There are many artists out there who know that having an artist-blog is a great idea to promote yourself as an artist. However, sometimes it is hard to find the right way to promote your artwork in this format! Here are some of the things I see going wrong with artist bloggers and what to do instead.
Hopefully, this blogpost will give some guideline to what mistakes you might see out there and what might work better. Like all advice, however, you have to keep in mind that there always someone for who this does work and I certainly don’t think you should change a winning strategy!
(Of course, blogging should be fun, so only take this advice if you are looking for a more commercial use of your blog!)
1 Not writing about relevant things
This is the number one thing I see going wrong. People who are artist bloggers but blog about the most random topics. I mostly like to follow artists blogs because I want to see their work, their updates and learn from them. (And I want to see their cats, but that is beside the point.)
I am not saying you should not include personal things on your blog or that you can never stray from the topic. A good mix of topics can make your blog more interesting and fun to follow, but that does also mean posting on the topic of art!
I have more on how you approach that angle in my post:
2. Not writing at all
Just uploading pictures is also not the way to go on an artist-blog. I want to know more about you as a person and I want to know what I am looking at.
Providing insight, thoughts and process are just ways you can add value to your art posts!
Just a picture will bore people fast, but your personality can charm people into staying.
Also blogging platforms are not ideal for just posting pictures than social media like Tumblr (which is also kind of a blogging platform but different) and Instagram. Which still requires a good description, by the way.
3. Having bad or no pictures
People like visuals. Pictures, film, GIFs, and infographics do better online. Even when it is as simple as a sign-up form >> Having breaks in your text is super important! But the better the visuals the better your blog!

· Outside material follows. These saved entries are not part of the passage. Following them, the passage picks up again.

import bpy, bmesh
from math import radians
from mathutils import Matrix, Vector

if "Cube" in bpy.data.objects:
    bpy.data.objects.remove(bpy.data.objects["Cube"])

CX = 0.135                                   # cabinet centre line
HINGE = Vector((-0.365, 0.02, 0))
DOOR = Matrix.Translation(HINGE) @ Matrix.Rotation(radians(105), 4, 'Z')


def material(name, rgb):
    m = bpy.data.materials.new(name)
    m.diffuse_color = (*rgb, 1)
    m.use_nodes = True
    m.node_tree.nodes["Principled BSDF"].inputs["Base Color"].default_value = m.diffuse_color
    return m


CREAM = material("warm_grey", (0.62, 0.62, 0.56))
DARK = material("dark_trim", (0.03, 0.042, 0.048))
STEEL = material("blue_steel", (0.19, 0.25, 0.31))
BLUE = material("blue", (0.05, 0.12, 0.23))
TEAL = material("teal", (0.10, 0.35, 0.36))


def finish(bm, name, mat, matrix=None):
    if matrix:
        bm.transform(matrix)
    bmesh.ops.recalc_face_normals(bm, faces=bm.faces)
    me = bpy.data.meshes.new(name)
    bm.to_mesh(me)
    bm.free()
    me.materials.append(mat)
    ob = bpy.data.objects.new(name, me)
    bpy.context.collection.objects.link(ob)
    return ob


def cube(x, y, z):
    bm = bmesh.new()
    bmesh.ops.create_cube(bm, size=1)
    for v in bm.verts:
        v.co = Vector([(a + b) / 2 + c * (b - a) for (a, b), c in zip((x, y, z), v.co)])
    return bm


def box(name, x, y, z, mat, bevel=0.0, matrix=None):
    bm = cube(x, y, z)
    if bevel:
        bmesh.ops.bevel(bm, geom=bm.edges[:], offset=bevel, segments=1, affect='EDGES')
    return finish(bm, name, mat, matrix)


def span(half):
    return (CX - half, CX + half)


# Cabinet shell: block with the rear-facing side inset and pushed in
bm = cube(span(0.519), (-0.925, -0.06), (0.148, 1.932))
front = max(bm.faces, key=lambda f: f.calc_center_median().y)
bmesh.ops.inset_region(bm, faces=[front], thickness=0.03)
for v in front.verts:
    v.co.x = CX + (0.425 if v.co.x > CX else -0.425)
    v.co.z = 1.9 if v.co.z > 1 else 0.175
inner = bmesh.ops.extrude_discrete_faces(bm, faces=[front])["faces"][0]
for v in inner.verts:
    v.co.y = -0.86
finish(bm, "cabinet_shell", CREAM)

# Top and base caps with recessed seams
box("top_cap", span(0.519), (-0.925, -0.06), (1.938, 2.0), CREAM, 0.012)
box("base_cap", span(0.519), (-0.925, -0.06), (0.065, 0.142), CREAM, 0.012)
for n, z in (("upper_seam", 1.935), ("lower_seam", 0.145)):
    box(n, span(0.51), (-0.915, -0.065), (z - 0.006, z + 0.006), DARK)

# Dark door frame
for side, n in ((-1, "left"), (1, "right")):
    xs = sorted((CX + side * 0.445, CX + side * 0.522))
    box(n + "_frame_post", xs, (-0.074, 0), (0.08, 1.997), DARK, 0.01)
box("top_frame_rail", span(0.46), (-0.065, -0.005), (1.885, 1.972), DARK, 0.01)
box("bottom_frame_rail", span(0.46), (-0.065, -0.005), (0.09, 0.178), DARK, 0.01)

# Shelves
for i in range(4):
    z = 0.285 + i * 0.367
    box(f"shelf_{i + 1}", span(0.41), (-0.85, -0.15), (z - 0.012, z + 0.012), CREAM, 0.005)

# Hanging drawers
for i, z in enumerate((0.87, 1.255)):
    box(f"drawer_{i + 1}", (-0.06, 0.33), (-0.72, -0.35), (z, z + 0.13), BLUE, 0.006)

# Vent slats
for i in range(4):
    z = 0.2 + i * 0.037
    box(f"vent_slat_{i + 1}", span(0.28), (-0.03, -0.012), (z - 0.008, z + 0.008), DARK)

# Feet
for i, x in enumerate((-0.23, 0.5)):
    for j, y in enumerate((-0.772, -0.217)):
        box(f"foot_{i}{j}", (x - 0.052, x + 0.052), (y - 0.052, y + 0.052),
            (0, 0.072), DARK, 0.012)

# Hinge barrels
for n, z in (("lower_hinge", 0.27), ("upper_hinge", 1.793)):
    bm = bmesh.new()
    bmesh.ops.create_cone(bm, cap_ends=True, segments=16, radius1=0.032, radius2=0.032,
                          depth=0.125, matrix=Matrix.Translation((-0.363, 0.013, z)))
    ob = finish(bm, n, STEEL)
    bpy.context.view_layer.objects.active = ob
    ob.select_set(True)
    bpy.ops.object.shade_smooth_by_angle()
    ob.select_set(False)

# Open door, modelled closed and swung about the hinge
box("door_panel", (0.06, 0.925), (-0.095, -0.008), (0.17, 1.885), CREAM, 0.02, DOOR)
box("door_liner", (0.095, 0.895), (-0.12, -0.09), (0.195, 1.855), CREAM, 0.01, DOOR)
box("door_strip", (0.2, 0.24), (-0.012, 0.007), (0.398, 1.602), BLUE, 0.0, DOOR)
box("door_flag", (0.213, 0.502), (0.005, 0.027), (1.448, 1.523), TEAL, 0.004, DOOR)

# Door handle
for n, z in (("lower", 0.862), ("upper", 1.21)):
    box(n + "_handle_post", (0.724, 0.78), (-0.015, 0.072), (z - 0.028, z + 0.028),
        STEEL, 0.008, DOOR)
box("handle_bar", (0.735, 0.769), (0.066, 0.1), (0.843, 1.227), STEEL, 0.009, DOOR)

If you are sharing your art work, it deserves a good picture. You can read all about taking the best picture of your art work in this post right here.
(If you are uploading it, also make sure you are giving it a watermark to protect it against art theft!)
As artist bloggers, we already have great visuals, so it should not be a problem!
4. Not being personal enough
Don’t get too personal! We don’t want to endanger our privacy. However, when you are an artist I feel you are also a brand. Not sharing things about yourself will not help you grow an audience. People love feeling a connection!
So share some things about yourself and show some personality. Some examples are sharing your story about how you got where you are or some of your homelife. There are many ways that we can “seem” more personal with our audience. And again this will help you grow a connection.
5. Not promoting yourself and your work enough
If you are too busy just providing value, but you are not telling them what you are selling, people might just not find your work. Make sure you mention your work regularly, tell them about sales and where they can buy your art.
It’s is not weird, it is not bragging. It is your job and nobody will do it for you. If it was someone else’s work you might not hesitate to promote it like crazy. So don’t hesitate to do that for yourself.
Especially when you spend a lot of you other time on providing value for you readers.
Luckily it is not rocket sience! Overall I would say these are pretty easy to fix once you know what does and doesn’t work. Having an interesting blog can really help your audience grow and it can help you get a connection with those people. Done right, it can even become a source of income.
Good content is the biggest basic to a successful blog. Get the basics right and you are already a step further to make your passion your job!
So let me know, do you do some of these? Do you see them around you? And what would your best advice be for artist-bloggers?